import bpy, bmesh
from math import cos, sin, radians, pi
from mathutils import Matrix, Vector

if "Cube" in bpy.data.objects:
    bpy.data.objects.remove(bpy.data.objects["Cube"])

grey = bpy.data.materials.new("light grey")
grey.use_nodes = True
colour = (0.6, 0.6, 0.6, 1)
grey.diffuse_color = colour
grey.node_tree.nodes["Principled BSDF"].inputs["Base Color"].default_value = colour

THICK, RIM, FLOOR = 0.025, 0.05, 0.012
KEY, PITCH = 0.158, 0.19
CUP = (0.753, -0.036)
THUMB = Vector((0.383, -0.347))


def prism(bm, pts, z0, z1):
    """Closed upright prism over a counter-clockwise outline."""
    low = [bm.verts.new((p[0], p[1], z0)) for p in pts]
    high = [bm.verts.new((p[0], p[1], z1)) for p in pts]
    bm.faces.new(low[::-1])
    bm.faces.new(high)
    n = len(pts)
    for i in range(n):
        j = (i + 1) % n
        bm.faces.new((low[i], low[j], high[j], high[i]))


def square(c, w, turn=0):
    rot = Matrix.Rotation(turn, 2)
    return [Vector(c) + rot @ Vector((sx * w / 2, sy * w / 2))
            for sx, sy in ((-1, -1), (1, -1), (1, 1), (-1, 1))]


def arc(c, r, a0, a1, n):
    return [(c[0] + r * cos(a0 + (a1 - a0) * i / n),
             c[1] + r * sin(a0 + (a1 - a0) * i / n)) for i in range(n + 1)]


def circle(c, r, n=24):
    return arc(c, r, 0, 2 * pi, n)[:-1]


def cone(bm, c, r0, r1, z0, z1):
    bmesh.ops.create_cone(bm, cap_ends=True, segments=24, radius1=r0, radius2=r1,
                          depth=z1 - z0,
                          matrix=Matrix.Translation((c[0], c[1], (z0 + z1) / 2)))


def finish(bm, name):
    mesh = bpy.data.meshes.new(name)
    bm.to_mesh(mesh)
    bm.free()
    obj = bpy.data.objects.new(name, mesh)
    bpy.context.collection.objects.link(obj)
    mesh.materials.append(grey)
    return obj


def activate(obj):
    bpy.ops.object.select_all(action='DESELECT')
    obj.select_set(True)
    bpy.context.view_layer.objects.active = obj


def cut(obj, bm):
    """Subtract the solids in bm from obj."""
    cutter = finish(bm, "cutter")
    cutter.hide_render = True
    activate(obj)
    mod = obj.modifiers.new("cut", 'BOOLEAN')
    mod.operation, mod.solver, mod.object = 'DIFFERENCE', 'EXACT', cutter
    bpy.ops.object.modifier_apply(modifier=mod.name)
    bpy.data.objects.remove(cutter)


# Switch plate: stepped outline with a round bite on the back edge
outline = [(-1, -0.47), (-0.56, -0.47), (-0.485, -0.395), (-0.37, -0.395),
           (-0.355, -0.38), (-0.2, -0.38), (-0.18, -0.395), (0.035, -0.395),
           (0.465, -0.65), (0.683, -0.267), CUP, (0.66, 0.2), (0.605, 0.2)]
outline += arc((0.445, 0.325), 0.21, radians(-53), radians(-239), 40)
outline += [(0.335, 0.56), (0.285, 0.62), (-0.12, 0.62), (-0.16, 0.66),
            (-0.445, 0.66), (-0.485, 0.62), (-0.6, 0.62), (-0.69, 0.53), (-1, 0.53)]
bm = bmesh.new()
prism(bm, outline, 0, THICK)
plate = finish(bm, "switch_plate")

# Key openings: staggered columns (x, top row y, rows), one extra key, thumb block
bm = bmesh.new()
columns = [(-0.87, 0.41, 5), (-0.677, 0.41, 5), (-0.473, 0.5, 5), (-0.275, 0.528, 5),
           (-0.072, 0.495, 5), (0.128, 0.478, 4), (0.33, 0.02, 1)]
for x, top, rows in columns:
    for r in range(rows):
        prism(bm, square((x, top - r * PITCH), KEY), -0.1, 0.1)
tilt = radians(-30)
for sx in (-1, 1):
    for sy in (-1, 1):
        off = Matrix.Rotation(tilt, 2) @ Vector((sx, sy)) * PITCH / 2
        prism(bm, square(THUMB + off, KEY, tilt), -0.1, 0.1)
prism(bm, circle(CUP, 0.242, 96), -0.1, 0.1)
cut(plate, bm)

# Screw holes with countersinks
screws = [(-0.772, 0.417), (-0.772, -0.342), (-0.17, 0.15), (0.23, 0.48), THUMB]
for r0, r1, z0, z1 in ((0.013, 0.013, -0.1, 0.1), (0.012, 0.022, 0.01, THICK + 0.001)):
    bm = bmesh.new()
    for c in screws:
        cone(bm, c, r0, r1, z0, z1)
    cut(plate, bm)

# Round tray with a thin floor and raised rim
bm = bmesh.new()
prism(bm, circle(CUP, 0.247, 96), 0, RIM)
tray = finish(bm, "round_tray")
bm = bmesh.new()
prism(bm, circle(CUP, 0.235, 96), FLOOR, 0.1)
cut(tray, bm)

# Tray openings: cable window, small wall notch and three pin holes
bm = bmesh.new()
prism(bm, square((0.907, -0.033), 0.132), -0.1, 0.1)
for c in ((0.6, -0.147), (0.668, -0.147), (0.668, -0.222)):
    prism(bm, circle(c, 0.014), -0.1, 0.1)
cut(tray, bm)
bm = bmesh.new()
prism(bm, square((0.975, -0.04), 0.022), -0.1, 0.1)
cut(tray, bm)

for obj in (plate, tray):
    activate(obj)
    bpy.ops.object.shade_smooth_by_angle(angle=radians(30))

________________________________________

### Aim of the exercise
Write out each line of the data that holds the string "faces".

### Worked solution
    bm.faces.new(low[::-1])
    bm.faces.new(high)
        bm.faces.new((low[i], low[j], high[j], high[i]))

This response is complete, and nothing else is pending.